→ **Assignment**
Without the pictures, return each record as it appears.

→ **Saved entries**
= = = = = = =

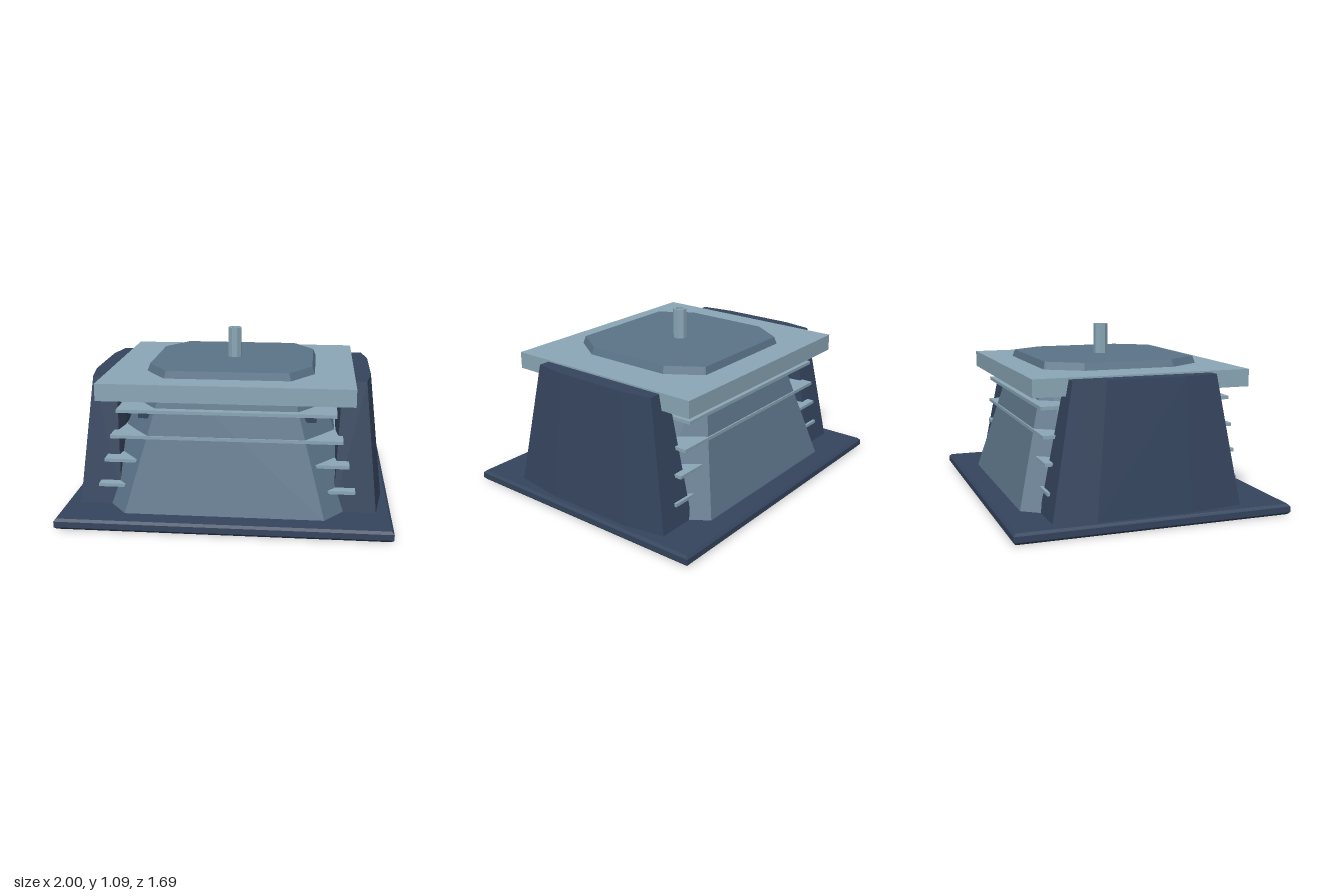
import * as THREE from 'three';
import { ConvexGeometry } from 'three/addons/geometries/ConvexGeometry.js';

const navy = new THREE.MeshStandardMaterial({ color: 0x34445d });
const slate = new THREE.MeshStandardMaterial({ color: 0x5b7488 });
const paleBlue = new THREE.MeshStandardMaterial({ color: 0x8aa6b6 });

export function createModel() {
  const group = new THREE.Group();

  const add = (name, geometry, material, x = 0, y = 0, z = 0) => {
    const mesh = new THREE.Mesh(geometry, material);
    mesh.name = name;
    mesh.position.set(x, y, z);
    group.add(mesh);
    return mesh;
  };

  // Flat-faced solid spanning horizontal rings, each { y, pts: [[x, z], ...] }
  const hull = (rings) => new ConvexGeometry(
    rings.flatMap(({ y, pts }) => pts.map(([x, z]) => new THREE.Vector3(x, y, z))));

  const rect = (hx, hz) => [[hx, hz], [-hx, hz], [-hx, -hz], [hx, -hz]];
  // Rectangle with cut corners: half sizes hx, hz; corners start at cx, cz
  const octagon = (hx, hz, cx, cz) => [...rect(hx, cz), ...rect(cx, hz)];

  // Base slab with bevelled edges
  add('base', hull([
    { y: 0, pts: rect(0.985, 0.83) },
    { y: 0.015, pts: rect(1, 0.845) },
    { y: 0.05, pts: rect(1, 0.845) },
    { y: 0.065, pts: rect(0.985, 0.83) },
  ]), navy);

  // Tapered eight-sided core rising through the roof plate
  add('core', hull([
    { y: 0.06, pts: octagon(0.82, 0.71, 0.6, 0.41) },
    { y: 0.9, pts: octagon(0.505, 0.485, 0.37, 0.28) },
  ]), slate);

  // Roof plate
  add('roofPlate', new THREE.BoxGeometry(1.53, 0.105, 1.34), paleBlue, 0, 0.8025, 0);

  // Thin fins passing through the core, wider towards the base
  [[0.2, 0.78], [0.36, 0.74], [0.51, 0.7], [0.67, 0.66]].forEach(([y, hx]) => {
    add('fin', new THREE.BoxGeometry(hx * 2, 0.02, 1.19), paleBlue, 0, y, 0);
  });

  // Side buttresses with bent outer faces, and small slots beside them
  for (const s of [1, -1]) {
    const ring = (y, pts) => ({ y, pts: pts.map(([x, z]) => [s * x, z]) });
    add(s > 0 ? 'leftButtress' : 'rightButtress', hull([
      ring(0.06, [[0.65, 0.555], [0.91, 0.555], [0.957, 0.22],
        [0.957, -0.36], [0.91, -0.605], [0.65, -0.605]]),
      ring(0.845, [[0.69, 0.42], [0.835, 0.42], [0.867, 0.21],
        [0.867, -0.27], [0.835, -0.46], [0.69, -0.46], [0.66, -0.25], [0.66, 0.21]]),
    ]), navy);
    add('slot', new THREE.BoxGeometry(0.1, 0.03, 0.015), navy, s * 0.49, 0.625, 0.513);
  }

  // Hollow eight-sided post
  const profile = [[0.045, 0.89], [0.045, 1.09], [0.026, 1.09], [0.026, 0.89]]
    .map(([r, y]) => new THREE.Vector2(r, y));
  const post = new THREE.LatheGeometry(profile, 8, Math.PI / 8).toNonIndexed();
  post.computeVertexNormals();
  add('post', post, paleBlue);

  return group;
}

= = = = = = =

→ **Output below**
import * as THREE from 'three';
import { ConvexGeometry } from 'three/addons/geometries/ConvexGeometry.js';

const navy = new THREE.MeshStandardMaterial({ color: 0x34445d });
const slate = new THREE.MeshStandardMaterial({ color: 0x5b7488 });
const paleBlue = new THREE.MeshStandardMaterial({ color: 0x8aa6b6 });

export function createModel() {
  const group = new THREE.Group();

  const add = (name, geometry, material, x = 0, y = 0, z = 0) => {
    const mesh = new THREE.Mesh(geometry, material);
    mesh.name = name;
    mesh.position.set(x, y, z);
    group.add(mesh);
    return mesh;
  };

  // Flat-faced solid spanning horizontal rings, each { y, pts: [[x, z], ...] }
  const hull = (rings) => new ConvexGeometry(
    rings.flatMap(({ y, pts }) => pts.map(([x, z]) => new THREE.Vector3(x, y, z))));

  const rect = (hx, hz) => [[hx, hz], [-hx, hz], [-hx, -hz], [hx, -hz]];
  // Rectangle with cut corners: half sizes hx, hz; corners start at cx, cz
  const octagon = (hx, hz, cx, cz) => [...rect(hx, cz), ...rect(cx, hz)];

  // Base slab with bevelled edges
  add('base', hull([
    { y: 0, pts: rect(0.985, 0.83) },
    { y: 0.015, pts: rect(1, 0.845) },
    { y: 0.05, pts: rect(1, 0.845) },
    { y: 0.065, pts: rect(0.985, 0.83) },
  ]), navy);

  // Tapered eight-sided core rising through the roof plate
  add('core', hull([
    { y: 0.06, pts: octagon(0.82, 0.71, 0.6, 0.41) },
    { y: 0.9, pts: octagon(0.505, 0.485, 0.37, 0.28) },
  ]), slate);

  // Roof plate
  add('roofPlate', new THREE.BoxGeometry(1.53, 0.105, 1.34), paleBlue, 0, 0.8025, 0);

  // Thin fins passing through the core, wider towards the base
  [[0.2, 0.78], [0.36, 0.74], [0.51, 0.7], [0.67, 0.66]].forEach(([y, hx]) => {
    add('fin', new THREE.BoxGeometry(hx * 2, 0.02, 1.19), paleBlue, 0, y, 0);
  });

  // Side buttresses with bent outer faces, and small slots beside them
  for (const s of [1, -1]) {
    const ring = (y, pts) => ({ y, pts: pts.map(([x, z]) => [s * x, z]) });
    add(s > 0 ? 'leftButtress' : 'rightButtress', hull([
      ring(0.06, [[0.65, 0.555], [0.91, 0.555], [0.957, 0.22],
        [0.957, -0.36], [0.91, -0.605], [0.65, -0.605]]),
      ring(0.845, [[0.69, 0.42], [0.835, 0.42], [0.867, 0.21],
        [0.867, -0.27], [0.835, -0.46], [0.69, -0.46], [0.66, -0.25], [0.66, 0.21]]),
    ]), navy);
    add('slot', new THREE.BoxGeometry(0.1, 0.03, 0.015), navy, s * 0.49, 0.625, 0.513);
  }

  // Hollow eight-sided post
  const profile = [[0.045, 0.89], [0.045, 1.09], [0.026, 1.09], [0.026, 0.89]]
    .map(([r, y]) => new THREE.Vector2(r, y));
  const post = new THREE.LatheGeometry(profile, 8, Math.PI / 8).toNonIndexed();
  post.computeVertexNormals();
  add('post', post, paleBlue);

  return group;
}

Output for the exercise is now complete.